They write: “Quinn Estates will finally utilise this land for the development of something the local community needs, not only by increasing the housing supply and creating jobs but also due to the revenue it will generate for the area.”
Following early consultation with nearby residents and a public meeting in March, Quinn Estates has agreed to gift the land adjacent to the social club to the Betteshanger Social Welfare Scheme to be retained as functional open space and pledged to make improvements to the area’s skate park.
A sinking fund will be generated for the maintenance of the wastewater treatment plant alongside any upgrades required to serve existing and new properties in the long term, as well as a £200,000 fund for carbon off-setting measures to existing properties in Circular Road and Broad Lane.
Responding to concerns, a spokesman for Quinn Estates said: “The site is allocated for development in the local plan and has an extant planning permission in place. The habitat referred to (Open Mosaic Habitat) has established on the development platforms created by SEEDA to enable the former colliery to be redeveloped.

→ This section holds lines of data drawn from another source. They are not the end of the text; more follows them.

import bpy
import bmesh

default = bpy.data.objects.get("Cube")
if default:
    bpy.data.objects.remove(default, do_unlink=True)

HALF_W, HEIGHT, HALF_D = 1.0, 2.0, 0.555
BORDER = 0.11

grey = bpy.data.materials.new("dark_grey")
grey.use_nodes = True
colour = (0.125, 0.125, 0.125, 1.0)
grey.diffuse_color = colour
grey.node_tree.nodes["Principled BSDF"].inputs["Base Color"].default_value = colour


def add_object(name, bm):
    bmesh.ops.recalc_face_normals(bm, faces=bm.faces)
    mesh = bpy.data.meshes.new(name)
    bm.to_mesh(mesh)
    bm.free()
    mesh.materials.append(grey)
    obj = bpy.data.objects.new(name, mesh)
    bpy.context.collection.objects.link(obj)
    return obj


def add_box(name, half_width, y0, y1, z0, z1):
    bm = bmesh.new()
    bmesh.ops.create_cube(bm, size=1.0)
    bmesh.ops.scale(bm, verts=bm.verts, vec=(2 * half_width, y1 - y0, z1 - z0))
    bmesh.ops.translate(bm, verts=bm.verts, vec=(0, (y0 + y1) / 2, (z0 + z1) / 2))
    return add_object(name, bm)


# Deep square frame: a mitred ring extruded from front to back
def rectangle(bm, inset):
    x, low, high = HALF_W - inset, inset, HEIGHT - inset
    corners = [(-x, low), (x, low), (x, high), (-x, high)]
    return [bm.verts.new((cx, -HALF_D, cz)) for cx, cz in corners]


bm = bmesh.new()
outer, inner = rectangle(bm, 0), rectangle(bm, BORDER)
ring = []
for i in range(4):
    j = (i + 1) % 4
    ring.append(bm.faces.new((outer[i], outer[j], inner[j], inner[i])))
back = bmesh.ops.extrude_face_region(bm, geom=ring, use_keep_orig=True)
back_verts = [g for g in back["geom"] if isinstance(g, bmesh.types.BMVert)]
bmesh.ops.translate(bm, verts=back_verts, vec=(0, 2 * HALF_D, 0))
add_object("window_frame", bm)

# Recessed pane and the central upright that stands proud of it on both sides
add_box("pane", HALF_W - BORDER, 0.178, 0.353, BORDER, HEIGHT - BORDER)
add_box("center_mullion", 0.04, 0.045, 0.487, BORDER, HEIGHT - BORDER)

“The site has already undergone significant public investment to deliver the development platforms, roundabout, roads and servicing infrastructure, with these put in place in through significant public investment prior to the purchase of the site by Hadlow College.
“The application is supported by extensive survey information and proposes the creation of compensatory Open Mosaic Habitat (OMH) at the Country Park, ensuring that an area over double the size of the OMH to be lost will be subject to ecological management and secured in the long-term. This approach also ensure that biodiversity net gain can be demonstrated whilst accepting the assessment of consultees in relation to existing habitat condition.

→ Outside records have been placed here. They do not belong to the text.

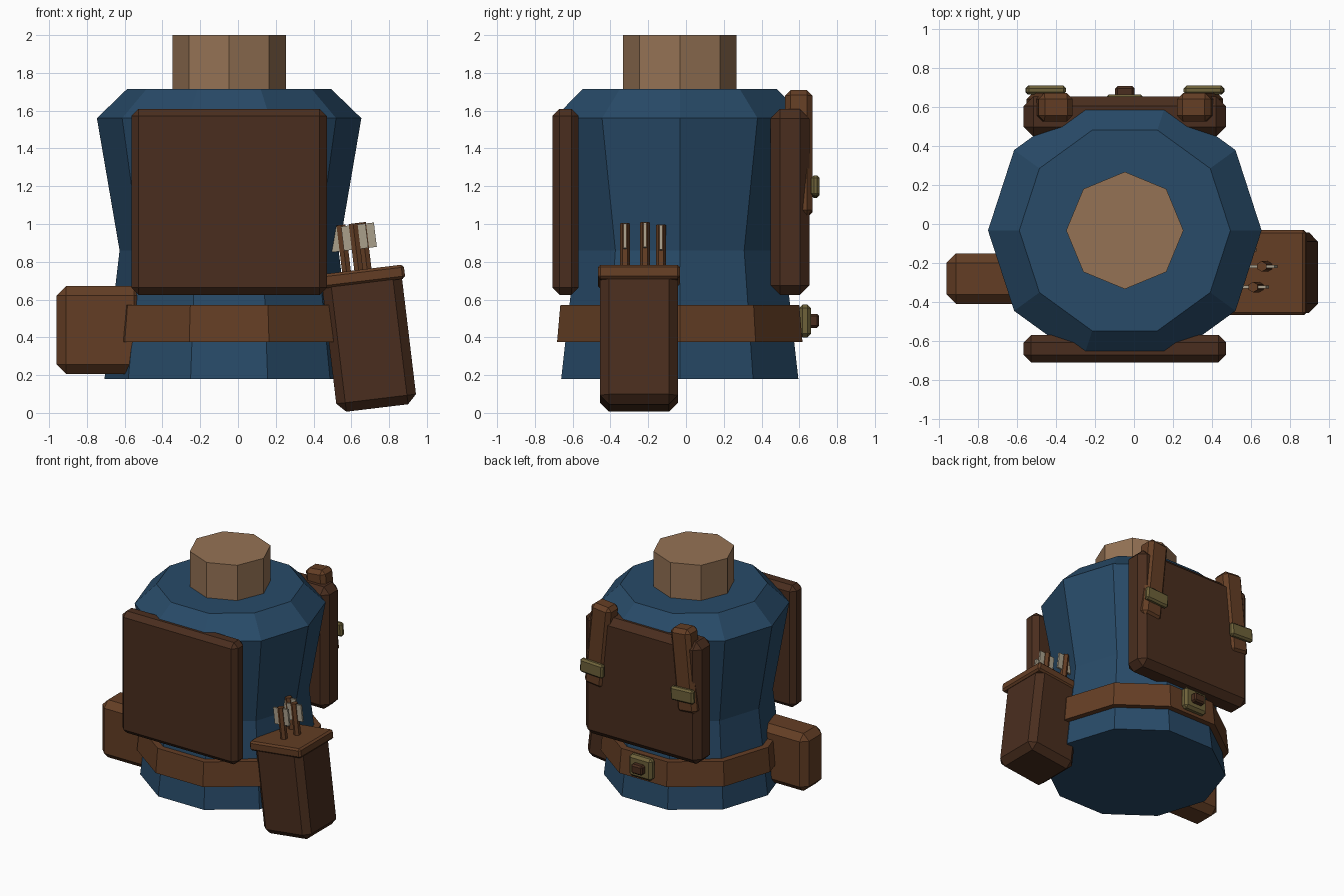
import bpy, bmesh, math
from mathutils import Matrix

if "Cube" in bpy.data.objects:
    bpy.data.objects.remove(bpy.data.objects["Cube"])

CX, CY = -0.047, -0.033          # axis of the body


def mat(name, rgb):
    m = bpy.data.materials.new(name)
    m.diffuse_color = (*rgb, 1)
    m.use_nodes = True
    m.node_tree.nodes["Principled BSDF"].inputs["Base Color"].default_value = m.diffuse_color
    return m


CLOTH = mat("blue_cloth", (0.021, 0.069, 0.138))
SKIN = mat("tan", (0.30, 0.17, 0.09))
DARK = mat("dark_leather", (0.068, 0.027, 0.013))
LEATHER = mat("leather", (0.127, 0.048, 0.018))
BRASS = mat("brass", (0.156, 0.122, 0.042))
FEATHER = mat("feather", (0.40, 0.35, 0.26))


def finish(name, bm, material):
    bmesh.ops.recalc_face_normals(bm, faces=bm.faces)
    me = bpy.data.meshes.new(name)
    bm.to_mesh(me)
    bm.free()
    me.materials.append(material)
    ob = bpy.data.objects.new(name, me)
    bpy.context.collection.objects.link(ob)
    return ob


def lathe(name, profile, sides, material):
    """Closed faceted solid from (radius, z) rings around the body axis."""
    bm = bmesh.new()
    rings = []
    for r, z in profile:
        rings.append([bm.verts.new((CX + r * math.cos(2 * math.pi * i / sides),
                                    CY + r * math.sin(2 * math.pi * i / sides), z))
                      for i in range(sides)])
    for a, b in zip(rings, rings[1:]):
        for i in range(sides):
            j = (i + 1) % sides
            bm.faces.new((a[i], a[j], b[j], b[i]))
    bm.faces.new(rings[0])
    bm.faces.new(rings[-1])
    return finish(name, bm, material)


def box(name, center, size, bevel, material, tilt=0.0):
    """Chamfered box, tilted about the y axis."""
    bm = bmesh.new()
    bmesh.ops.create_cube(bm, size=1, matrix=Matrix.Diagonal((*size, 1)))
    ob = finish(name, bm, material)
    ob.location = center
    ob.rotation_euler = (0, tilt, 0)
    if bevel:
        mod = ob.modifiers.new("chamfer", 'BEVEL')
        mod.width = bevel
        mod.segments = 1
    return ob


# body and neck
lathe("torso", [(0.66, 0.18), (0.58, 0.86), (0.70, 1.56), (0.54, 1.715)], 10, CLOTH)
lathe("neck", [(0.30, 1.66), (0.30, 2.0)], 8, SKIN)

# belt with buckle
lathe("belt", [(0.683, 0.375), (0.665, 0.57)], 10, LEATHER)
box("belt_buckle", (CX, 0.63, 0.487), (0.205, 0.065, 0.175), 0.02, BRASS)
box("belt_buckle_pin", (CX, 0.675, 0.487), (0.10, 0.06, 0.075), 0.012, DARK)

# chest and back plates
box("chest_plate", (CX, -0.638, 1.117), (1.035, 0.14, 0.985), 0.038, DARK)
box("back_plate", (CX, 0.55, 1.117), (1.035, 0.205, 0.985), 0.05, DARK)

# splayed straps with buckles on the back
for side, s in (("left", -1), ("right", 1)):
    box(f"strap_{side}", (CX + s * 0.385, 0.597, 1.37), (0.175, 0.145, 0.67),
        0.03, LEATHER, -s * 0.1)
    box(f"strap_buckle_{side}", (CX + s * 0.405, 0.685, 1.198), (0.205, 0.045, 0.11),
        0.014, BRASS, -s * 0.1 * 0.5)

# hip pouch
box("pouch", (-0.73, -0.28, 0.438), (0.46, 0.26, 0.465), 0.05, LEATHER)

# quiver leaning away from the hip
TILT = 0.12


def on_axis(d, side=0.0, y=-0.249):
    """Point d up the quiver axis, shifted sideways in the tilted frame."""
    return (0.737 - math.sin(TILT) * d + math.cos(TILT) * side, y,
            0.026 + math.cos(TILT) * d + math.sin(TILT) * side)


box("quiver", on_axis(0.36), (0.425, 0.413, 0.72), 0.048, DARK, -TILT)
box("quiver_rim", on_axis(0.70), (0.46, 0.435, 0.075), 0.014, LEATHER, -TILT)

# arrows
for n, (y, side) in enumerate([(-0.323, -0.01), (-0.217, 0.035), (-0.132, -0.075)], 1):
    bm = bmesh.new()
    bmesh.ops.create_cone(bm, cap_ends=True, segments=6, radius1=0.027,
                          radius2=0.027, depth=0.29)
    shaft = finish(f"arrow_shaft_{n}", bm, LEATHER)
    shaft.location = on_axis(0.84, side, y)
    shaft.rotation_euler = (0, -TILT, 0)
    box(f"arrow_fletching_{n}", on_axis(0.912, side, y), (0.13, 0.016, 0.13),
        0, FEATHER, -TILT)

“The determining of planning applications requires wide ranging competing interests to be balanced to deliver sustainable development.
“The application makes clear that any loss of habitat can be mitigated through a combination of on-site retention, enhancement and management and off-site creation and management. This approach fully accords with national planning policy.”
A district council spokesman said: “Officers are still considering the planning application for Betteshanger. When the application is ready to be presented to the Planning Committee, objectors and others will be notified in the usual way.
“It is recognised that bio-diversity issues are of particular importance for the site and significant changes have been made to the originally submitted scheme to reflect this. DDC officers have worked with the relevant bodies and their report will fully cover these issues.”